The cuts represent about 12 percent of the 3,900 employees in the textile-effects unit, acquired from Ciba Specialty Chemicals in June 2006, said Huntsman spokesman Guy Wolff. Production of textile chemicals will be reduced in Langweid, Germany, affecting 150 of 350 jobs at the site, Wolff said. Sales offices and customer laboratories will be reduced by half, he said.
Most of the moves will be implemented in a year and are intended to cut annual costs by $60 million, the company said Tuesday in a statement. Apollo unit Hexion Specialty Chemicals cited weak textile-effects earnings in a failed lawsuit to cancel its $6.5 billion Huntsman acquisition. Salt Lake City-based Huntsman, which is run from The Woodlands, Texas, eliminated 650 jobs in the unit in a restructuring effort announced in October 2006.
"The intent of the restructuring is to simplify the organization and move the center of gravity more toward Asia, because this is where the industry is moving," Wolff said Wednesday in a phone interview from Basel, Switzerland. "This is part of a five-year plan that started in October 2006."
The current cost cuts are focused on businesses that serve apparel and home-textile markets, Wolff said. The specialty- textiles business, which serves carpet and automotive markets, will remain centered in Europe and North America, he said.
Huntsman is closing a dozen technical labs available to customers and about 20 sales offices, Wolff said. Unprofitable products are being eliminated, and some customers will be shed, he said. New products will be developed to serve faster-growing markets in China and India, he said.
Profit in Huntsman's materials-and-effects segment, which includes textile effects, fell 14 percent through the first nine months of the year, while the company's earnings from all units before interest, taxes, depreciation and amortization doubled, the company said in a Nov. 6 statement.
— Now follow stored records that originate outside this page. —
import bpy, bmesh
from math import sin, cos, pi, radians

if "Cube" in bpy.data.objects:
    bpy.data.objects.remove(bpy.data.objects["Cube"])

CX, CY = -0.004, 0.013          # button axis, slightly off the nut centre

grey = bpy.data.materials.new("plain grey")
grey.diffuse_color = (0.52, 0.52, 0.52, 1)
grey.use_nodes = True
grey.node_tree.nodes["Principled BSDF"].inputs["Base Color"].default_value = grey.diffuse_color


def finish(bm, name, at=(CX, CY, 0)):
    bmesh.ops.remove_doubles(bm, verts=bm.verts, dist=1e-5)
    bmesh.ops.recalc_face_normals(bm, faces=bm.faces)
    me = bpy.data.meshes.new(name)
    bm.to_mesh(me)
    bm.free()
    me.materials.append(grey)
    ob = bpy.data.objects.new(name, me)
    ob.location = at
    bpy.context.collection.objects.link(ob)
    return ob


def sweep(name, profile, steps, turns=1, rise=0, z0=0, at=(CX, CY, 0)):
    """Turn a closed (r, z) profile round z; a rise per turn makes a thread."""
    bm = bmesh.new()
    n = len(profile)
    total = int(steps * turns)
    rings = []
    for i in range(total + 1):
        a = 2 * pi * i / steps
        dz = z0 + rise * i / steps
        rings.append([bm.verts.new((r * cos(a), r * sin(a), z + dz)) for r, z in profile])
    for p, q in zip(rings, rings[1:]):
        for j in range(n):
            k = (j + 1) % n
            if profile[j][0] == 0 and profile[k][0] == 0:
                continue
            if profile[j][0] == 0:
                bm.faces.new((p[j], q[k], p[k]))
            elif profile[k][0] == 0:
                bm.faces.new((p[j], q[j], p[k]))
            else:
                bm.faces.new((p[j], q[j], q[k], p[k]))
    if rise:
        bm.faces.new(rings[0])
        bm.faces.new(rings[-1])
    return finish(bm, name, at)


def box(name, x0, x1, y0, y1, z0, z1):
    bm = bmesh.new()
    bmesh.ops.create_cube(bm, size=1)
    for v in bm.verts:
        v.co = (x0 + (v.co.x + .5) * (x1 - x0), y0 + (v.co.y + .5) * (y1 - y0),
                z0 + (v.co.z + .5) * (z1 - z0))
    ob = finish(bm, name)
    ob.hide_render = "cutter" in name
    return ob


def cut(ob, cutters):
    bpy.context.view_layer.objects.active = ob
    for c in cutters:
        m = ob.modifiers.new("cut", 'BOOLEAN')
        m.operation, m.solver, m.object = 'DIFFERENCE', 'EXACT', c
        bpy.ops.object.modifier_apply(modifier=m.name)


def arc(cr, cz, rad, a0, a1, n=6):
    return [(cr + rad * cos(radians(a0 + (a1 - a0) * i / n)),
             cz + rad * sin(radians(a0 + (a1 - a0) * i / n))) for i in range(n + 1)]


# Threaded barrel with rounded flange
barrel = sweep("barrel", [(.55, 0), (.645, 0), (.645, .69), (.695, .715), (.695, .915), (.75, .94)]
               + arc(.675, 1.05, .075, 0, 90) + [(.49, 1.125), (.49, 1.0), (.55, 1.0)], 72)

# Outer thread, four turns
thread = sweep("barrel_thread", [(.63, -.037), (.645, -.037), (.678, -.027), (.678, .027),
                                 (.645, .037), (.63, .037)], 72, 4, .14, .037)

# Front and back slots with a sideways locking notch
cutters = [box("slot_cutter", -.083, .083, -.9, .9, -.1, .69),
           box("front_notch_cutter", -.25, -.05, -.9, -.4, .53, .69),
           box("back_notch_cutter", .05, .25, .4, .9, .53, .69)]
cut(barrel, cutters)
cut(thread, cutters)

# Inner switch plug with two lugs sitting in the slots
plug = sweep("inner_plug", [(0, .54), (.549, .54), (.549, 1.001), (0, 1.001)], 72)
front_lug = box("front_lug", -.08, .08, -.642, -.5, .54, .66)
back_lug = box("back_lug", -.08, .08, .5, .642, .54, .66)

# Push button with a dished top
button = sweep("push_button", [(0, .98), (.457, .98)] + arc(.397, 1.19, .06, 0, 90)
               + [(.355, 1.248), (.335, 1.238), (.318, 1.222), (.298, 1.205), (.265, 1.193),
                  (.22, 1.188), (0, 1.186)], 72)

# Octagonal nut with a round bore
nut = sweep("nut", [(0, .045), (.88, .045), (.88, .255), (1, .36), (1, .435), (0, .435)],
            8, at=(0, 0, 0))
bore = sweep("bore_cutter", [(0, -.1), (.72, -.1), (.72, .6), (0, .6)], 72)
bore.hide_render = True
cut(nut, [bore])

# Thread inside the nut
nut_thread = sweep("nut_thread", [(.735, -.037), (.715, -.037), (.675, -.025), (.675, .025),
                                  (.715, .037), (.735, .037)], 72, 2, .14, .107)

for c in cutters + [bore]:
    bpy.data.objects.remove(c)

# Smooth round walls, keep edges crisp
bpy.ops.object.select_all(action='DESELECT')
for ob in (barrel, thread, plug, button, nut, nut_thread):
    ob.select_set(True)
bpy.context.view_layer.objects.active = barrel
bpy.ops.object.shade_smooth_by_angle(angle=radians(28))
Huntsman fell 23 cents, or 3.7 percent, to close Wednesday at $5.91, the lowest closing price since the shares were sold to the public in February 2005. The shares have declined 77 percent this year.